You want to get back to the primary. I don't think I can tell you about the primary until I tell you about the, what happened beforehand. So, uh, we had an elephant and we went around and said, "Remember Seth Taft in November." Then the primary came along and Carl Stokes won the democratic primary. Frankly I was, I was very surprised. Ah, and, uh, he did and uh, that obviously, uh, changed things. Suddenly there I was, uh, uh, running against Carl Stokes, a person whom I had, uh, he and I had worked together on lots of, lots of project and, uh, that was not a comfortable situation to be in. Ah, all the people in the--Cleveland you must understand, perhaps other, other parts of the country people wouldn't understand--Cleveland is a community that grew up primarily around the turn of the century when the major immigration to the United States was from eastern Europe. So Cleveland is a city full of nationality groups, primarily from eastern Europe. When I arrived in Cleveland, if you can believe it, there were three or four daily newspapers in eastern European languages. There's one in Polish. There's one in German. There was one in, uh, Hungarian. Ah. There were probably fifteen or twenty weekly newspapers written in foreign languages. Ah, and what, they tended to group in areas so that you'd be a, there was a Hungarian neighborhood and there was a Polish neighborhood and there was an Italian neighborhood. Ah, now these people had come over, had scratched their way up the ladder and finally made it. And they were, uh, they were now, uh, happy with their, their lot. They'd work hard themselves to make their way.
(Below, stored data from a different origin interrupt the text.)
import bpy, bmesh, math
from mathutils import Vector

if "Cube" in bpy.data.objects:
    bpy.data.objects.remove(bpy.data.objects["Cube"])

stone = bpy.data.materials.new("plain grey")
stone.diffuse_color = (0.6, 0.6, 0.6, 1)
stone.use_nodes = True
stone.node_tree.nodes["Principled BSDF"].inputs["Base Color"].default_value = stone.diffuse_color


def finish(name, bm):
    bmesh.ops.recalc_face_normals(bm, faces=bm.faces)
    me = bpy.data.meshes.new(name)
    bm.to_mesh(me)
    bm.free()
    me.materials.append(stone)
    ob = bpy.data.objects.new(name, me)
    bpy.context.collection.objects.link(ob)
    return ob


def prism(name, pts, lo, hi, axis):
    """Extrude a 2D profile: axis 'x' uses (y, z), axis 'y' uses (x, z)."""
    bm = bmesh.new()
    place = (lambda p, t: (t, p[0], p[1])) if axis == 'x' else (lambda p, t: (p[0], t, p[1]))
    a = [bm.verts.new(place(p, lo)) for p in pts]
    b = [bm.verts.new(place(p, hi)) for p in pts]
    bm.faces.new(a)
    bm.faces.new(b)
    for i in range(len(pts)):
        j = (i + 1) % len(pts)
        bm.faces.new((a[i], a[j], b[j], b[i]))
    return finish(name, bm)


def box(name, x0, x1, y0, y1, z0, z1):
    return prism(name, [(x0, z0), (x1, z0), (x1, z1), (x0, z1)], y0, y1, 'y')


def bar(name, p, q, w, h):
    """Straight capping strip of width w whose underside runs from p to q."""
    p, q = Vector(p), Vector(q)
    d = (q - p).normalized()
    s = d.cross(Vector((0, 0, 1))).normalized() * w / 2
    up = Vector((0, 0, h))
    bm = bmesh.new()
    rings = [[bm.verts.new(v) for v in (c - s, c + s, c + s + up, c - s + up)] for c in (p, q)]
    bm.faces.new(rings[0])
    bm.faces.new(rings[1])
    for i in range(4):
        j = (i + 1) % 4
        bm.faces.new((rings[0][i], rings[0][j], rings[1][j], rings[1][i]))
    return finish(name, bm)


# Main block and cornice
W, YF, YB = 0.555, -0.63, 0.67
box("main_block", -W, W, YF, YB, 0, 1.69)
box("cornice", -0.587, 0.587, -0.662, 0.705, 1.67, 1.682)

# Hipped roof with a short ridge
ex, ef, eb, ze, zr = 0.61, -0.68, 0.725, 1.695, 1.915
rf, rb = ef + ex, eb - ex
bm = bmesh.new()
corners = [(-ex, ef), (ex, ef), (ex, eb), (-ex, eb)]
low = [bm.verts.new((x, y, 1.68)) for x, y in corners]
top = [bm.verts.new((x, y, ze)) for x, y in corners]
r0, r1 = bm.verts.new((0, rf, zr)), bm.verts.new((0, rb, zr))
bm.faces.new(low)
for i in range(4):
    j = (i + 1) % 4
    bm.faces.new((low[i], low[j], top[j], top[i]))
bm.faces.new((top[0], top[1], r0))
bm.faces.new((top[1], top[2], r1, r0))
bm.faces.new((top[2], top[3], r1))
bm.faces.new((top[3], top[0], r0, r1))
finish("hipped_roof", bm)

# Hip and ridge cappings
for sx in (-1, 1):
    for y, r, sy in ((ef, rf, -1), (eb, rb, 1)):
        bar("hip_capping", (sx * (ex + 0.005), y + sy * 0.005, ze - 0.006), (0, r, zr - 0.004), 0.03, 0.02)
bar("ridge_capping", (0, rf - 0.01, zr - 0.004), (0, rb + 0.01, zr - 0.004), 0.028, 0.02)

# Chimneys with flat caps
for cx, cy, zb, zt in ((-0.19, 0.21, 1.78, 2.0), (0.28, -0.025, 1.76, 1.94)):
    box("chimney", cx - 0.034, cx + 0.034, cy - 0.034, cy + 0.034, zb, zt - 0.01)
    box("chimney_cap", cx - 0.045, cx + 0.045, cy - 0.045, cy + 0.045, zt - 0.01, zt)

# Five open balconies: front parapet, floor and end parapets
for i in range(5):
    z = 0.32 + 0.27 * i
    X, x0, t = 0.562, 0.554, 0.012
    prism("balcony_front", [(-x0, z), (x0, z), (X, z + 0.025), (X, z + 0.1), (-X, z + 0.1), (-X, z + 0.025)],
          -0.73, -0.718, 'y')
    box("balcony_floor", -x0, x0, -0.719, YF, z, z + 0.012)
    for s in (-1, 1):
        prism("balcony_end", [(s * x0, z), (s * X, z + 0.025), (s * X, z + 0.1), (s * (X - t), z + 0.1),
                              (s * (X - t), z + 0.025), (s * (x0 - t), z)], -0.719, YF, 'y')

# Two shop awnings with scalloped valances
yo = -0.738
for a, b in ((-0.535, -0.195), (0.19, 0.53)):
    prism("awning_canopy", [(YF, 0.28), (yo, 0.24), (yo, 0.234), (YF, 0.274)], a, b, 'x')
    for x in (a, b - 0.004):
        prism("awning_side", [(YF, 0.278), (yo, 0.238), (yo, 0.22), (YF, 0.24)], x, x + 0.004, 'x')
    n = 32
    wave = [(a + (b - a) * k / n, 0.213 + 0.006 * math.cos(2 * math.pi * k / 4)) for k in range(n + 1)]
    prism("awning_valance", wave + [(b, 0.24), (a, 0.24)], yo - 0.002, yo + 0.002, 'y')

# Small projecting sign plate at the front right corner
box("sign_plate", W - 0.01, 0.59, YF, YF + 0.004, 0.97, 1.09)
They're all Democrats. Ah, I guess, uh, used to be said that's because Franklin Roosevelt saved our homes from the, uh, foreclosure in the depression. But these people were Democrats but they were not comfortable with the newest wave of immigrants which were from the South--Black. Ah. And, uh, consequently their attitude was, "Hey, we made it by crawling up the ladder. Why can't these new people make it by crawling up the ladder?" So there was, there was a lot of feeling, uh, within the community, within this, this nationality-oriented community that, uh, somehow the newest group weren't making it on their own. And that somehow or other that therefore they were not enthusiastic about Carl Stokes. That's where it amounts to. So right after the primary we just had thousands of people marching into our headquarters saying, "We want to campaign for you. We think you're the great guy." They'd never heard of me before. But, uh, so we had a, it made a very uncomfortable situation, I can assure you, when a whole batch of people rush into your headquarters and want to work in your campaign when you don't like their motive. Ah, on the other hand, if you were running for office and somebody said, "I'll vote for you," and you don't like the reason he's going to vote for you, do you turn him down? Do you say, "Don't vote for me because I don't like why you're going to vote for me?" So, uh, uncomfortable as it was, uh, we, I couldn't see any alternative but to accept those supporters. We fired a whole batch of them that went out and campaigned saying "Hey you wouldn't want a Black mayor of this city, would you?" And, uh, uh, we got rid of everybody we could of that sort. Ah, frankly both of us ran a, I think, a very much an affirmative, uh, nonracially oriented campaign. But the racial issue was like, uh, one postage stamp thickness below the surface**. Ah, it was sort of there all the time. You couldn't, it was very hard to get away from. Partly because there wasn't much difference between the two of us except color.